::: Entries supplied :::

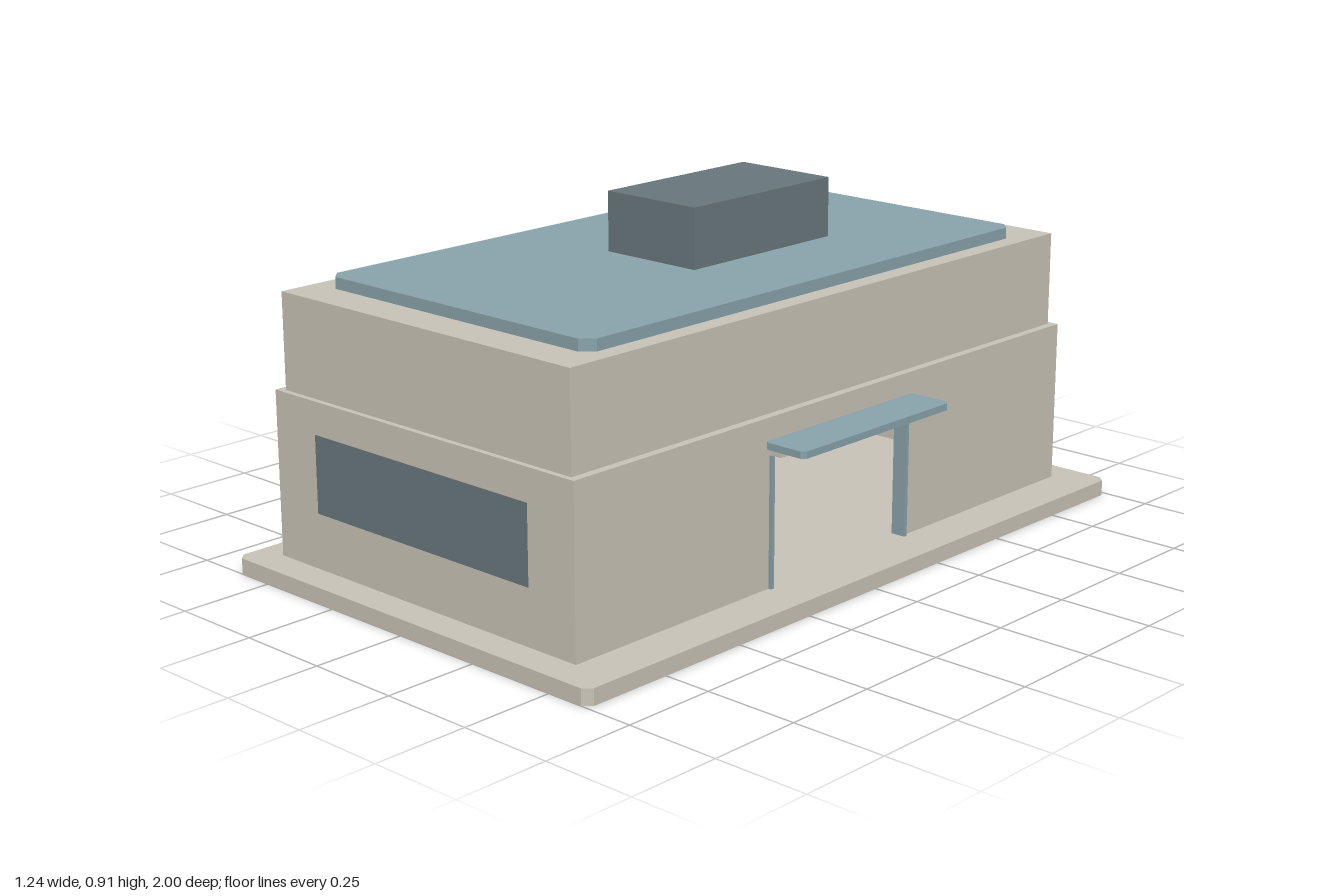
import * as THREE from 'three';

const material = (name, color) => {
  const m = new THREE.MeshStandardMaterial({ color });
  m.name = name;
  return m;
};

export function createModel() {
  const model = new THREE.Group();
  model.name = 'building';
  const stone = material('beige stone', 0xcac4b8);
  const blue = material('blue grey trim', 0x8aa4ac);
  const dark = material('dark slate', 0x69787d);

  const add = (name, geometry, mat) => {
    const mesh = new THREE.Mesh(geometry, mat);
    mesh.name = name;
    model.add(mesh);
    return mesh;
  };
  // Box given by its lower and upper limits on each axis
  const box = (name, mat, [x0, x1], [y0, y1], [z0, z1]) =>
    add(name, new THREE.BoxGeometry(x1 - x0, y1 - y0, z1 - z0), mat)
      .position.set((x0 + x1) / 2, (y0 + y1) / 2, (z0 + z1) / 2);
  // Flat slab with cut corners
  const slab = (name, mat, [x0, x1], [y0, y1], z, c) => {
    const outline = [
      [x0 + c, -z], [x1 - c, -z], [x1, -z + c], [x1, z - c],
      [x1 - c, z], [x0 + c, z], [x0, z - c], [x0, -z + c],
    ].map(([x, y]) => new THREE.Vector2(x, y));
    const g = new THREE.ExtrudeGeometry(new THREE.Shape(outline), { depth: y1 - y0, bevelEnabled: false });
    g.rotateX(-Math.PI / 2).translate(0, y0, 0);
    add(name, g, mat);
  };

  const L = -0.545, R = 0.5, Z = 0.915, T = 0.03; // lower storey limits, wall thickness
  const floor = 0.042, ledge = 0.475, doorTop = 0.385, doorHalf = 0.262;

  slab('base', stone, [-0.622, 0.622], [0, floor], 1, 0.02);

  // Hollow lower storey
  box('rightWall', stone, [L, L + T], [floor, ledge], [-Z, Z]);
  for (const [name, s] of [['frontWall', 1], ['backWall', -1]]) {
    const z = [s * Z, s * (Z - T)].sort((a, b) => a - b);
    box(name, stone, [L + T, R], [floor, ledge], z);
  }
  // Wall with the doorway cut out, drawn in z and y
  const zi = Z - T;
  const wall = new THREE.Shape([
    [-zi, floor], [-doorHalf, floor], [-doorHalf, doorTop], [doorHalf, doorTop],
    [doorHalf, floor], [zi, floor], [zi, ledge], [-zi, ledge],
  ].map(([a, b]) => new THREE.Vector2(a, b)));
  const wallGeometry = new THREE.ExtrudeGeometry(wall, { depth: T, bevelEnabled: false });
  wallGeometry.rotateY(Math.PI / 2).translate(R - T, 0, 0);
  add('doorWall', wallGeometry, stone);

  // Upper storey and roof
  box('upperStorey', stone, [-0.523, 0.478], [ledge, 0.725], [-0.9, 0.9]);
  slab('roofPanel', blue, [-0.475, 0.427], [0.725, 0.755], 0.795, 0.03);
  box('roofUnit', dark, [-0.15, 0.147], [0.755, 0.912], [-0.365, 0.147]);

  // Door frame and canopy
  for (const s of [-1, 1]) {
    const z = [s * 0.253, s * 0.263].sort((a, b) => a - b);
    box('doorPost', blue, [R - T - 0.002, 0.509], [floor, 0.38], z);
  }
  box('lintel', stone, [R - T - 0.002, 0.533], [0.38, 0.4], [-0.26, 0.26]);
  slab('canopy', blue, [R - 0.002, 0.622], [0.4, 0.418], 0.28, 0.011);

  // Windows as thin plates
  const sill = [0.188, 0.39], span = [-0.395, 0.35];
  box('frontWindow', dark, span, sill, [Z - 0.002, Z + 0.002]);
  box('backWindow', dark, span, sill, [-Z - 0.002, -Z + 0.002]);
  box('sideWindow', dark, [L - 0.002, L + 0.002], sill, [-0.65, 0.65]);

  return model;
}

:::

_Work request_
Could the entries above be returned verbatim, with no pictures included?

_Finished exercise_
import * as THREE from 'three';

const material = (name, color) => {
  const m = new THREE.MeshStandardMaterial({ color });
  m.name = name;
  return m;
};

export function createModel() {
  const model = new THREE.Group();
  model.name = 'building';
  const stone = material('beige stone', 0xcac4b8);
  const blue = material('blue grey trim', 0x8aa4ac);
  const dark = material('dark slate', 0x69787d);

  const add = (name, geometry, mat) => {
    const mesh = new THREE.Mesh(geometry, mat);
    mesh.name = name;
    model.add(mesh);
    return mesh;
  };
  // Box given by its lower and upper limits on each axis
  const box = (name, mat, [x0, x1], [y0, y1], [z0, z1]) =>
    add(name, new THREE.BoxGeometry(x1 - x0, y1 - y0, z1 - z0), mat)
      .position.set((x0 + x1) / 2, (y0 + y1) / 2, (z0 + z1) / 2);
  // Flat slab with cut corners
  const slab = (name, mat, [x0, x1], [y0, y1], z, c) => {
    const outline = [
      [x0 + c, -z], [x1 - c, -z], [x1, -z + c], [x1, z - c],
      [x1 - c, z], [x0 + c, z], [x0, z - c], [x0, -z + c],
    ].map(([x, y]) => new THREE.Vector2(x, y));
    const g = new THREE.ExtrudeGeometry(new THREE.Shape(outline), { depth: y1 - y0, bevelEnabled: false });
    g.rotateX(-Math.PI / 2).translate(0, y0, 0);
    add(name, g, mat);
  };

  const L = -0.545, R = 0.5, Z = 0.915, T = 0.03; // lower storey limits, wall thickness
  const floor = 0.042, ledge = 0.475, doorTop = 0.385, doorHalf = 0.262;

  slab('base', stone, [-0.622, 0.622], [0, floor], 1, 0.02);

  // Hollow lower storey
  box('rightWall', stone, [L, L + T], [floor, ledge], [-Z, Z]);
  for (const [name, s] of [['frontWall', 1], ['backWall', -1]]) {
    const z = [s * Z, s * (Z - T)].sort((a, b) => a - b);
    box(name, stone, [L + T, R], [floor, ledge], z);
  }
  // Wall with the doorway cut out, drawn in z and y
  const zi = Z - T;
  const wall = new THREE.Shape([
    [-zi, floor], [-doorHalf, floor], [-doorHalf, doorTop], [doorHalf, doorTop],
    [doorHalf, floor], [zi, floor], [zi, ledge], [-zi, ledge],
  ].map(([a, b]) => new THREE.Vector2(a, b)));
  const wallGeometry = new THREE.ExtrudeGeometry(wall, { depth: T, bevelEnabled: false });
  wallGeometry.rotateY(Math.PI / 2).translate(R - T, 0, 0);
  add('doorWall', wallGeometry, stone);

  // Upper storey and roof
  box('upperStorey', stone, [-0.523, 0.478], [ledge, 0.725], [-0.9, 0.9]);
  slab('roofPanel', blue, [-0.475, 0.427], [0.725, 0.755], 0.795, 0.03);
  box('roofUnit', dark, [-0.15, 0.147], [0.755, 0.912], [-0.365, 0.147]);

  // Door frame and canopy
  for (const s of [-1, 1]) {
    const z = [s * 0.253, s * 0.263].sort((a, b) => a - b);
    box('doorPost', blue, [R - T - 0.002, 0.509], [floor, 0.38], z);
  }
  box('lintel', stone, [R - T - 0.002, 0.533], [0.38, 0.4], [-0.26, 0.26]);
  slab('canopy', blue, [R - 0.002, 0.622], [0.4, 0.418], 0.28, 0.011);

  // Windows as thin plates
  const sill = [0.188, 0.39], span = [-0.395, 0.35];
  box('frontWindow', dark, span, sill, [Z - 0.002, Z + 0.002]);
  box('backWindow', dark, span, sill, [-Z - 0.002, -Z + 0.002]);
  box('sideWindow', dark, [L - 0.002, L + 0.002], sill, [-0.65, 0.65]);

  return model;
}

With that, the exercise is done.